The NSW government has been accused of "walking back" part of the Modern Slavery Act which was passed by parliament just 16 months ago.
Modern slavery risk orders are aimed at providing protection for victims where there has been a conviction, but their creation within the act is now being reconsidered, and their enforceability put in doubt.
The act, an amendment bill and draft regulations have since been referred to a NSW upper house committee inquiry for scrutiny.
Acting anti-slavery commissioner Professor Jennifer Burn told the inquiry on Monday the state government had been informed by the Department of Public Prosecutions and Legal Aid that "significant technical and legal issues" existed around the creation of such risk orders.
The potential risk posed by modern slavery offenders could be addressed by schemes under existing legislation, Prof Burn said.
But Labor MLC Greg Donnelly said the proposed change reneged on what was expected and agreed upon when the bill was passed.
"It was the explicit intention to create these modern slavery risk orders; that was fundamental to what transpired in the parliament," Mr Donnelly told Prof Burn.
"I see this as a walking back. A proposition to repeal this very important part of the act is walking back from what the parliament intended."
There have been just 24 convictions for modern slavery across Australia since 2004.
Of more than 800 cases investigated by federal police since 2004, more than 45 per cent were NSW-based, Prof Burn said.

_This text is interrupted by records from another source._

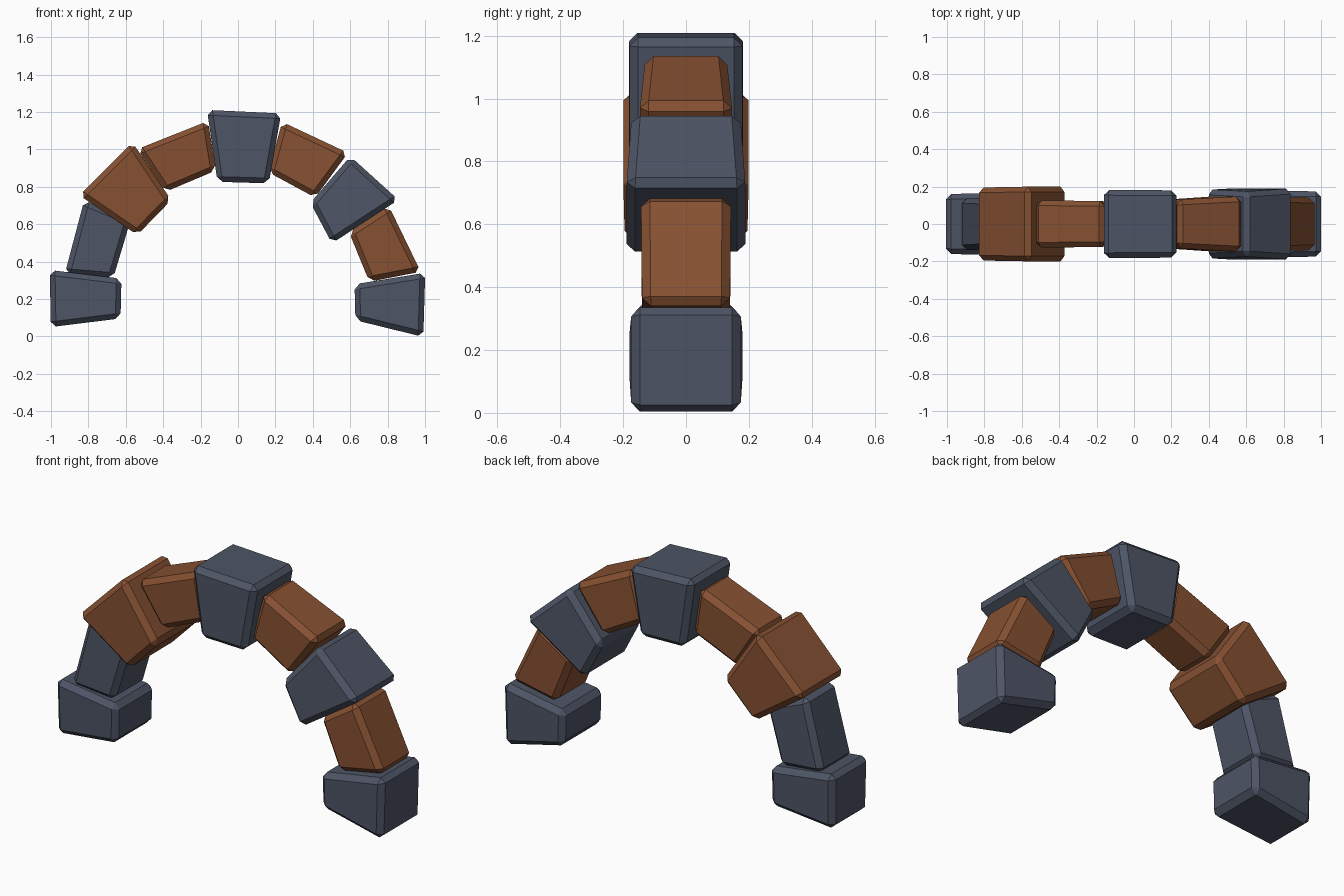
import bpy, bmesh
from mathutils import Vector

if "Cube" in bpy.data.objects:
    bpy.data.objects.remove(bpy.data.objects["Cube"])


def material(name, rgb):
    m = bpy.data.materials.new(name)
    m.diffuse_color = (*rgb, 1)
    m.use_nodes = True
    m.node_tree.nodes["Principled BSDF"].inputs["Base Color"].default_value = m.diffuse_color
    return m


SLATE = material("slate", (0.075, 0.09, 0.13))
BRICK = material("brick", (0.24, 0.082, 0.032))


def stone(name, mat, corners, depths, bevel=0.028):
    """Wedge block: four xz corners, each with its own half depth in y, chamfered."""
    c = sum((Vector(p) for p in corners), Vector((0, 0))) / 4
    pts = [Vector(p) + (Vector(p) - c).normalized() * 0.008 for p in corners]
    bm = bmesh.new()
    front = [bm.verts.new((p.x, -d, p.y)) for p, d in zip(pts, depths)]
    back = [bm.verts.new((p.x, d, p.y)) for p, d in zip(pts, depths)]
    bm.faces.new(front)
    bm.faces.new(back[::-1])
    for i in range(4):
        j = (i + 1) % 4
        bm.faces.new((front[j], front[i], back[i], back[j]))
    bmesh.ops.recalc_face_normals(bm, faces=bm.faces)
    bmesh.ops.bevel(bm, geom=bm.edges[:], offset=bevel, offset_type='OFFSET',
                    segments=1, profile=0.5, affect='EDGES')
    me = bpy.data.meshes.new(name)
    bm.to_mesh(me)
    bm.free()
    me.materials.append(mat)
    ob = bpy.data.objects.new(name, me)
    bpy.context.collection.objects.link(ob)


# Left side, from the foot up
stone("left_foot_stone", SLATE,
      [(-1.0, .35), (-.63, .305), (-.635, .10), (-.995, .055)], [.16, .17, .17, .155])
stone("left_lower_stone", SLATE,
      [(-.82, .72), (-.58, .62), (-.67, .32), (-.92, .34)], [.135, .135, .14, .14])
stone("left_middle_stone", BRICK,
      [(-.565, 1.03), (-.365, .73), (-.54, .55), (-.84, .755)], [.2, .2, .195, .195])
stone("left_upper_stone", BRICK,
      [(-.165, 1.145), (-.125, .89), (-.385, .78), (-.53, 1.0)], [.123, .12, .12, .127])

# Crown of the arch
stone("keystone", SLATE,
      [(-.16, 1.205), (.225, 1.187), (.16, .825), (-.105, .833)], [.182, .18, .18, .182])

# Right side, from the crown down
stone("right_upper_stone", BRICK,
      [(.24, 1.14), (.58, .98), (.41, .75), (.17, .88)], [.13, .148, .148, .13])
stone("right_middle_stone", SLATE,
      [(.60, .955), (.85, .73), (.505, .505), (.395, .715)], [.172, .19, .19, .185])
stone("right_lower_stone", BRICK,
      [(.805, .69), (.97, .35), (.705, .30), (.60, .555)], [.143, .14, .14, .143])
stone("right_foot_stone", SLATE,
      [(.995, .335), (.985, .003), (.635, .09), (.63, .275)], [.174, .174, .18, .18])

The NSW Parliament became the first Australian state to pass a Modern Slavery Bill in June 2018.
Greens MLC David Shoebridge said the act was passed to "toughen up the law" and establish new ways to enforce anti-slavery provisions.
He told AAP the removal of risk orders would weaken legislation and set a bad example to other countries watching the state's legal developments in this area.
"It would be a terrible precedent of actually stepping backwards on protections against modern slavery right at a time when I think the public are calling for governments to act," Mr Shoebridge said.
Australian Associated Press